Glen Echo, Maryland, USDA Zone 7

While walking along a woodland path, meandering through a mixed border, listening to sounds of flowing water, smelling the sweetness of an opening rose, watching butterflies flittering about, looking out over a meadow of billowing grasses, or capturing beams of sunlight streaming through layers of autumn ferns, I often have a spiritual experience. For a serious gardener, it is an enormous challenge to create outdoor spaces where these personally moving experiences occur regularly. Nature has supplied us with a multitude of incredibly powerful scenes that are capable of rejuvenating the human spirit, but I believe that a well-designed garden right outside your back door can stimulate a similar positive experience.

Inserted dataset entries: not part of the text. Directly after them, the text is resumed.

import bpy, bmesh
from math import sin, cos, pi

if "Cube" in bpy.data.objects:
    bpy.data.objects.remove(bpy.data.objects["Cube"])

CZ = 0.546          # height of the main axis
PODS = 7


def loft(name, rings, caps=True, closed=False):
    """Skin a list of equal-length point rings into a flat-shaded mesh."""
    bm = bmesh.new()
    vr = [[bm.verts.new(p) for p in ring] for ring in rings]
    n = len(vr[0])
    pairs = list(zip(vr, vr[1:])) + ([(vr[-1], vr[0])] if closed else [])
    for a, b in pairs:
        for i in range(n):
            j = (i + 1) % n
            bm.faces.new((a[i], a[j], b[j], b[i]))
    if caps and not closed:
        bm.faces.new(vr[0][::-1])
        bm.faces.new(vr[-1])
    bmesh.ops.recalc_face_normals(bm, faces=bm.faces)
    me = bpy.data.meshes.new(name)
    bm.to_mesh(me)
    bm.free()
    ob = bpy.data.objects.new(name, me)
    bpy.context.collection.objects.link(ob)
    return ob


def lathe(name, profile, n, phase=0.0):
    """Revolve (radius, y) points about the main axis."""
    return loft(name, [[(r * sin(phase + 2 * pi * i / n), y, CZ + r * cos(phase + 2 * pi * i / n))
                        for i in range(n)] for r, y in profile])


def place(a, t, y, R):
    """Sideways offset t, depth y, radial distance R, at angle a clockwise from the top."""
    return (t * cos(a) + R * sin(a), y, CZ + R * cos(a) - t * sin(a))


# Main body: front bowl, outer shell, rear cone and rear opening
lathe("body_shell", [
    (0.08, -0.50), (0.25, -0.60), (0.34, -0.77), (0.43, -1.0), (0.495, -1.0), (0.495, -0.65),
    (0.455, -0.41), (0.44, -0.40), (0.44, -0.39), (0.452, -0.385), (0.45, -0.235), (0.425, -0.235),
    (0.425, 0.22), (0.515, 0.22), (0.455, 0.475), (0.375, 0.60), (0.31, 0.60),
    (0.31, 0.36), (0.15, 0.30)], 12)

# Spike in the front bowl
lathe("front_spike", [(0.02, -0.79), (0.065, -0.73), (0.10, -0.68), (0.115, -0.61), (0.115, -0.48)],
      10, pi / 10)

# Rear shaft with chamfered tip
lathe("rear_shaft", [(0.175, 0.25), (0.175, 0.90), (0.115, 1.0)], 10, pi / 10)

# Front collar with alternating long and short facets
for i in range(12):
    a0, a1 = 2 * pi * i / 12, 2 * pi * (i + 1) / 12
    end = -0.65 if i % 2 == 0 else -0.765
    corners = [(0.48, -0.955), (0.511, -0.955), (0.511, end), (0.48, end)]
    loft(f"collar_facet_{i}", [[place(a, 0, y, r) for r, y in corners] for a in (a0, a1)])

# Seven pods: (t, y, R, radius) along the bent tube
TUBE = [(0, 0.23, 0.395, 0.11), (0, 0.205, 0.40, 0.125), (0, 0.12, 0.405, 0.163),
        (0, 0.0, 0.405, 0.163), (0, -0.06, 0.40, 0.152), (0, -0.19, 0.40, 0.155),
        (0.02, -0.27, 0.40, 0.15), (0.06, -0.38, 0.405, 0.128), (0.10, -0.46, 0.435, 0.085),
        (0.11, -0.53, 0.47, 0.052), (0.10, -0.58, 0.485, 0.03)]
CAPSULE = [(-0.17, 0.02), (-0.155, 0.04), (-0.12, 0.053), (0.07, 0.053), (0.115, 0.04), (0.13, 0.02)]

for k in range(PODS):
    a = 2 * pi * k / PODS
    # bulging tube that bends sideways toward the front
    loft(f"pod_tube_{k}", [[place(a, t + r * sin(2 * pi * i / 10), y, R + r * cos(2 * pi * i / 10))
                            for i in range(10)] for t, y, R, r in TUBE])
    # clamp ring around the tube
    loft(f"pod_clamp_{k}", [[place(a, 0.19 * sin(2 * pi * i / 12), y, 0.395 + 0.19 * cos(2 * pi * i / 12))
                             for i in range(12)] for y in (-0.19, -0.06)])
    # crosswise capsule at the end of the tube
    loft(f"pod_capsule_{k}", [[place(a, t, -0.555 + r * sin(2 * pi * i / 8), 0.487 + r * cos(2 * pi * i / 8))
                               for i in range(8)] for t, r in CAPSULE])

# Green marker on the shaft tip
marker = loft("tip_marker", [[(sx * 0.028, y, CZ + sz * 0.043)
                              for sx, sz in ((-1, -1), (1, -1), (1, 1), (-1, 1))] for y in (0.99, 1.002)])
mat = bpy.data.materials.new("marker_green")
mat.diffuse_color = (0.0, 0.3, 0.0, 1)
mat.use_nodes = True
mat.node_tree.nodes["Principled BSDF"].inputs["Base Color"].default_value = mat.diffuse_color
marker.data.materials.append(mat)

For me, such a garden is one where everyone who visits feels excited yet serene. Upon entering this kind of garden, my senses are immediately awakened. The water sounds, the variety of plant textures, colors, and earthy smells, as well as the natural materials used as design elements, all contribute to this awakening. I feel transformed, both physically and spiritually, and I am able to enjoy the warm embrace such a wonderful place offers me. I leave the garden with a renewed spirit.

Achieving such an inspirational space is a lofty goal for any gardener. Elements of basic design must be combined with some surprises. Perhaps a secret garden with a grand vista, an enclosed courtyard with a playful fountain or a beautiful sculpture will make me stop and sit and attain a deeper level of pleasure in my surroundings.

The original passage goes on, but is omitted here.